A map can reveal the radius of an outbreak or the path of a major storm. Direct Relief’s mapping and research analysis team does this on a daily basis.
Mapping is a key part of the organization’s efforts to direct charitable medicines to those who need it around the world.
This week, Direct Relief’s mapping team joined about 16,000 others committed to mapping in groundbreaking ways at the Esri 2017 User Conference.
The conference brought together many different industries that use Esri’s mapping products, and nonprofits like Direct Relief had a significant presence at the event.

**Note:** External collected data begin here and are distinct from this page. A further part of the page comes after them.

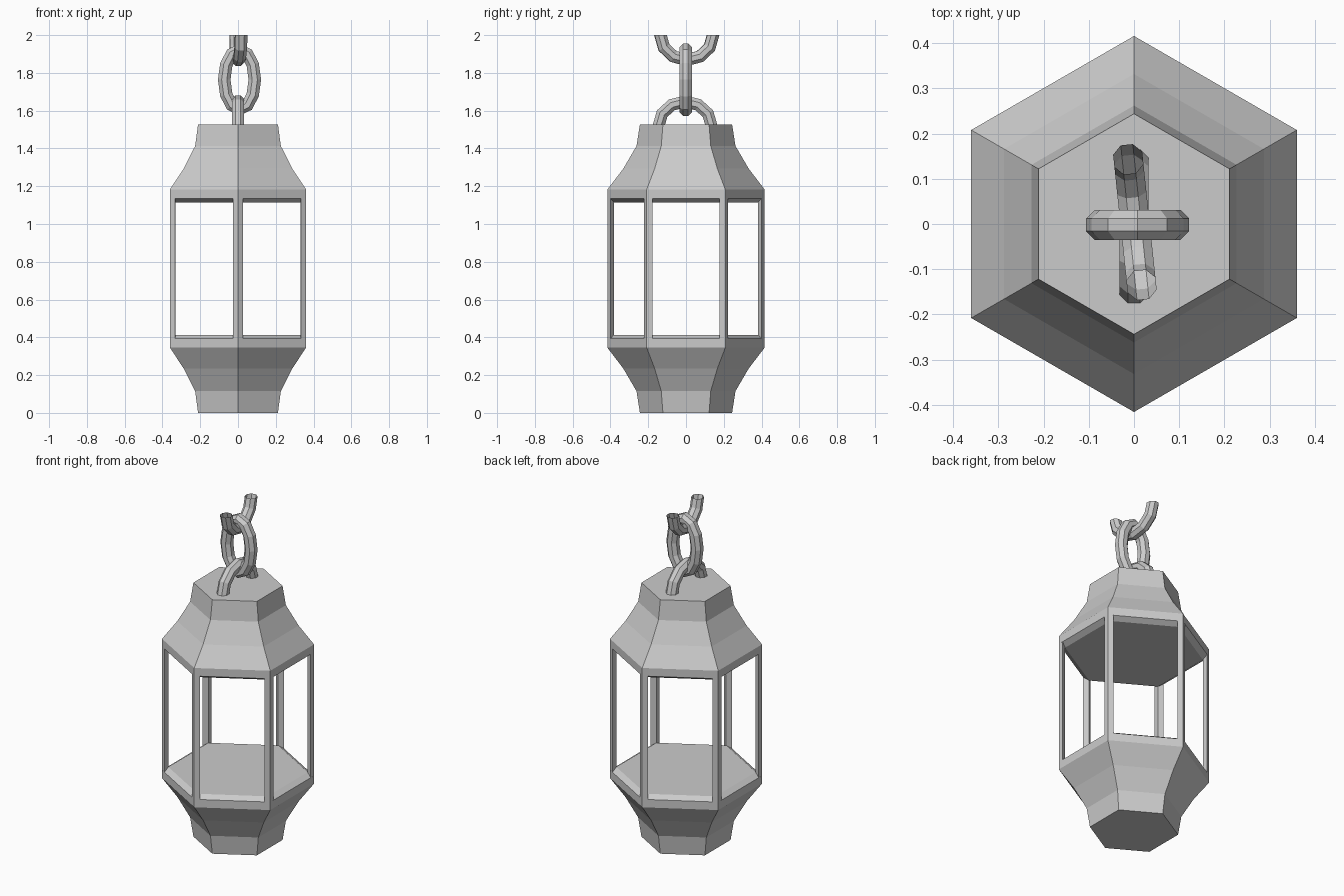
import bpy, bmesh
from math import sin, cos, pi, radians
from mathutils import Vector

if "Cube" in bpy.data.objects:
    bpy.data.objects.remove(bpy.data.objects["Cube"])

R = 0.416          # corner radius of the hexagonal body
MID = 0.764        # mirror height between base and roof


def finish(name, bm):
    bmesh.ops.recalc_face_normals(bm, faces=bm.faces)
    me = bpy.data.meshes.new(name)
    bm.to_mesh(me)
    bm.free()
    ob = bpy.data.objects.new(name, me)
    bpy.context.collection.objects.link(ob)
    return ob


def loft(name, rings, closed=False, caps=True):
    """Skin a list of equal-sized rings of points."""
    bm = bmesh.new()
    vs = [[bm.verts.new(p) for p in ring] for ring in rings]
    n = len(vs[0])
    pairs = list(zip(vs, vs[1:])) + ([(vs[-1], vs[0])] if closed else [])
    for a, b in pairs:
        for i in range(n):
            j = (i + 1) % n
            bm.faces.new((a[i], a[j], b[j], b[i]))
    if caps and not closed:
        bm.faces.new(vs[0][::-1])
        bm.faces.new(vs[-1])
    return finish(name, bm)


def hexagon(r, z):
    return [(r * cos(radians(30 + 60 * k)), r * sin(radians(30 + 60 * k)), z)
            for k in range(6)]


def link(name, centre, a, b, tube, turn, start, end, steps):
    """Elliptical chain link standing upright, turned about z."""
    side = Vector((cos(turn), sin(turn), 0))
    up = Vector((0, 0, 1))
    across = side.cross(up)
    closed = abs(end - start) > 359
    rings = []
    for s in range(steps if closed else steps + 1):
        t = radians(start + (end - start) * s / steps)
        p = Vector(centre) + side * a * cos(t) + up * b * sin(t)
        out = (side * b * cos(t) + up * a * sin(t)).normalized()
        rings.append([p + tube * (out * cos(q) + across * sin(q))
                      for q in [pi / 8 + k * pi / 4 for k in range(8)]])
    return loft(name, rings, closed, caps=False)


# Base and mirrored roof, with a chamfered rim around the windows
profile = [(0.244, 0), (0.262, 0.115), (0.332, 0.235), (R, 0.345),
           (R, 0.393), (0.381, 0.413)]
loft("base", [hexagon(r, z) for r, z in profile])
loft("roof", [hexagon(r, 2 * MID - z) for r, z in profile])

# Six kite-shaped corner posts
for k in range(6):
    d = Vector((cos(radians(30 + 60 * k)), sin(radians(30 + 60 * k)), 0))
    t = Vector((-d.y, d.x, 0))
    kite = [d * R, d * (R - 0.016) + t * 0.027, d * 0.381,
            d * (R - 0.016) - t * 0.027]
    loft(f"post_{k + 1}", [[p + Vector((0, 0, z)) for p in kite]
                           for z in (0.393, 2 * MID - 0.393)])

# Chain: half link on the roof, full link, open half link at the top
link("lower_half_link", (0, -0.005, 1.52), 0.14, 0.128, 0.035,
     radians(90), 0, 180, 6)
link("middle_link", (0.008, -0.002, 1.764), 0.081, 0.158, 0.036,
     0, 0, 360, 12)
link("upper_half_link", (0.002, 0.004, 2.0), 0.14, 0.131, 0.035,
     radians(96), 180, 360, 6)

Direct Relief staff was on hand to showcase mapping work done on the Zika Virus outbreak, cholera outbreaks in the wake of Hurricane Matthew and other events with implications for global health.
Direct Relief’s Andrew Schroeder and Jessica White presented to session audiences about maps they’d created, one of which was designed to showcase midwifery associations around the world and another set of maps that showed the health impacts of Hurricane Matthew.
Direct Relief began using mapping about a decade ago to visualize its global network of partner healthcare facilities. That effort quickly expanded to include maps that account for a variety of socio-economic factors that contribute to poverty, poor health, and the susceptibility of communities to crisis events such as hurricanes or other natural disasters.
“That brings in a broader analysis of how communities are affected by events and what they need,” said Schroeder.
Direct Relief has collaborated with Esri since the company began its nonprofit partnership program.
Direct Relief’s work in mapping has received broad recognition, including the Esri President’s Award and, more recently, the “Best Story Map” award. The story map award recognized the “Day in the Life of a Community Health Worker” series, which can be viewed here:
For more of Direct Relief’s mapping work, visit the organization’s mapping page.